TASK OBJECTIVE: Find every line in the entries that holds the string "True" and report it.
[DATA LISTING Boundary: Start]
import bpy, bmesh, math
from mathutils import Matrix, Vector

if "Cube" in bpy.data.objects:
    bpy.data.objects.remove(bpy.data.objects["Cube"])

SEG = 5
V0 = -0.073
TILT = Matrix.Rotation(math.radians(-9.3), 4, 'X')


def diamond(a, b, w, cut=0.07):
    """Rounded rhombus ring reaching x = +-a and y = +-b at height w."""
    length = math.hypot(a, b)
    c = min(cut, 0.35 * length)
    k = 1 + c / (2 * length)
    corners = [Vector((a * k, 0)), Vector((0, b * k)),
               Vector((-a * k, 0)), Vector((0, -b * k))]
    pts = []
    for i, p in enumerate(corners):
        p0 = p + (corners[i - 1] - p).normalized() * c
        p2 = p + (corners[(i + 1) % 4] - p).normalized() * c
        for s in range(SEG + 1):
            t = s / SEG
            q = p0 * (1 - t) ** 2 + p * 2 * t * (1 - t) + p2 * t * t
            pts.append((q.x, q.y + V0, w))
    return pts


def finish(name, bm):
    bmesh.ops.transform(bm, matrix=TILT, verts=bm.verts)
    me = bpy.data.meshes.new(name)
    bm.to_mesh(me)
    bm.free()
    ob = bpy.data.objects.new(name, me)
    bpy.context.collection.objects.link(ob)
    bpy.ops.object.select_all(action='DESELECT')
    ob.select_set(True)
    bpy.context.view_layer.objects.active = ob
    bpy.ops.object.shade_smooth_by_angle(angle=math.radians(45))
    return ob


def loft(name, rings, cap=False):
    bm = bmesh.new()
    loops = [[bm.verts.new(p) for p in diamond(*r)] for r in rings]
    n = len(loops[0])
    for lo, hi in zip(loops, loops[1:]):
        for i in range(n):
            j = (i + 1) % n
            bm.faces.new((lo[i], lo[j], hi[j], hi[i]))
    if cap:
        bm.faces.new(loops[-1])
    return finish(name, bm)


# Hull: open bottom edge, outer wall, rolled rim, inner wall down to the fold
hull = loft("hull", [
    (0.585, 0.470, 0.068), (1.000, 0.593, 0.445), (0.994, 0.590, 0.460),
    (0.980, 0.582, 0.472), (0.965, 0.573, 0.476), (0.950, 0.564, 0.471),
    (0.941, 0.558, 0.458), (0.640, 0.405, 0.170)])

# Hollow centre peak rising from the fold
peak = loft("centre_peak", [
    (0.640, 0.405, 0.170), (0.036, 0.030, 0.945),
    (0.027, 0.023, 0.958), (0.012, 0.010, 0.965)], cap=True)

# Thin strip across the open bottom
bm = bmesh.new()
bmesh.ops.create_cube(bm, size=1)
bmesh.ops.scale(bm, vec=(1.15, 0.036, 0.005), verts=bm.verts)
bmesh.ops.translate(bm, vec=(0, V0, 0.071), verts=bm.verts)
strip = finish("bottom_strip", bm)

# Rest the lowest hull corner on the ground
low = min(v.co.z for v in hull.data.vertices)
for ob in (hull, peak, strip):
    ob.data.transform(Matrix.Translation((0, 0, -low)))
[DATA LISTING Boundary: End]
SOLUTION TO THIS PROBLEM:
    ob.select_set(True)
    (0.027, 0.023, 0.958), (0.012, 0.010, 0.965)], cap=True)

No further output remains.